You’ll also need some sort of anchor route so BGP knows to announce the route. This can be either a local null-route or static-route for the covering prefix, or an IP out of the prefix configured on an interface. So once BGP is configured, and establishes between both routers, the ISP side should see something similar to:
isp#sh ipv6 bgp nei 2001:db8:0:1::2 routes There are 1 accepted routes from neighbor 2001:db8:0:1::2 Searching for matching routes, use ^C to quit... Status A:AGGREGATE B:BEST b:NOT-INSTALLED-BEST C:CONFED_EBGP D:DAMPED E:EBGP H:HISTORY I:IBGP L:LOCAL M:MULTIPATH m:NOT-INSTALLED-MULTIPATH S:SUPPRESSED F:FILTERED s:STALE Prefix Next Hop Metric LocPrf Weight Status 1 2001:db8:1234::/48 2001:db8:0:1::2 1 140 0 E AS_PATH: 64501
And that should be it. You can obviously play around with peer-groups, route-maps, etc. Communities should work as long as your ISP offers them, so be sure to ask. Ideally there is at least a blackhole community in place. That should allow you to announce a specific range or IP that you want to have null-routed upstream in cases of abuse or attacks. That filter could look like either of the following, depending on how specific they allow you to announce:
ipv6 prefix-list as64501-ipv6-filter seq 1 permit 2001:db8:1234::/48 le 64
ipv6 prefix-list as64501-ipv6-filter seq 1 permit 2001:db8:1234::/48 le 128
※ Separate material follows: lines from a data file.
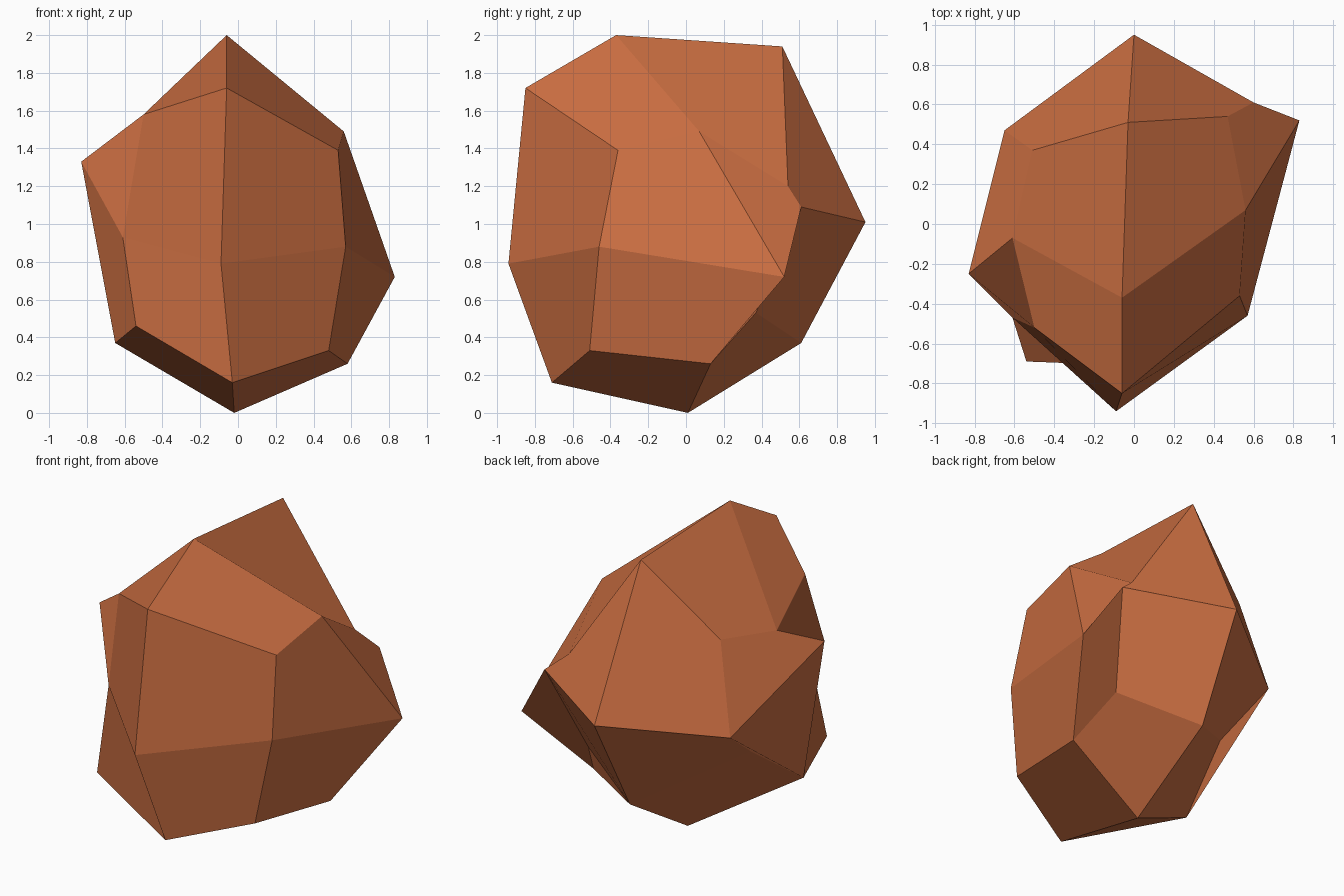
import bpy, bmesh

if "Cube" in bpy.data.objects:
    bpy.data.objects.remove(bpy.data.objects["Cube"])

# Boulder: a cube split 2x2 per side, with each grid point pushed to a rough position.
# Each layer runs left to right, then front to back.
bottom = [(-.54, -.69, .46), (-.03, -.71, .16), (.48, -.51, .33),
          (-.65, -.29, .37), (-.02, .01, 0), (.58, .13, .26),
          (-.56, .13, .68), (-.02, .61, .37), (.45, .37, .53)]
middle = [(-.61, -.47, .93), (-.09, -.94, .79), (.57, -.46, .88),
          (-.83, -.25, 1.33), None, (.83, .52, .72),
          (-.65, .47, .92), (0, .95, 1.01), (.60, .61, 1.09)]
top = [(-.50, -.52, 1.58), (-.06, -.85, 1.72), (.53, -.36, 1.39),
       (-.61, -.07, 1.41), (-.06, -.37, 2), (.56, .07, 1.49),
       (-.51, .37, 1.49), (-.03, .51, 1.94), (.47, .54, 1.20)]

bm = bmesh.new()
verts = {}
for z, layer in enumerate((bottom, middle, top)):
    for i, p in enumerate(layer):
        if p:
            verts[i % 3 - 1, i // 3 - 1, z - 1] = bm.verts.new(p)


def key(axis, side, u, v):
    """Grid step of a point on one side of the cube."""
    k = [0, 0, 0]
    k[axis], k[(axis + 1) % 3], k[(axis + 2) % 3] = side, u, v
    return tuple(k)


# Four facets on each of the six sides: centre, edge, corner, edge
signs = (-1, 1)
for axis in range(3):
    for side, u, v in [(s, u, v) for s in signs for u in signs for v in signs]:
        ring = [key(axis, side, 0, 0), key(axis, side, u, 0),
                key(axis, side, u, v), key(axis, side, 0, v)]
        if side * u * v < 0:
            ring.reverse()
        # the hollow at the lower left back folds between its edge points
        if axis == 0 and (-1, 1, -1) in ring:
            ring = ring[1:] + ring[:1]
        bm.faces.new([verts[k] for k in ring])

bmesh.ops.recalc_face_normals(bm, faces=bm.faces[:])
mesh = bpy.data.meshes.new("boulder")
bm.to_mesh(mesh)
bm.free()

# Flat rust brown stone
stone = bpy.data.materials.new("rust_brown_stone")
stone.diffuse_color = (0.61, 0.16, 0.055, 1)
stone.use_nodes = True
stone.node_tree.nodes["Principled BSDF"].inputs["Base Color"].default_value = stone.diffuse_color
mesh.materials.append(stone)
boulder = bpy.data.objects.new("boulder", mesh)
bpy.context.collection.objects.link(boulder)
With the obvious requirement that the BGP sessions would need to be configured as blackhole community enabled on both sides.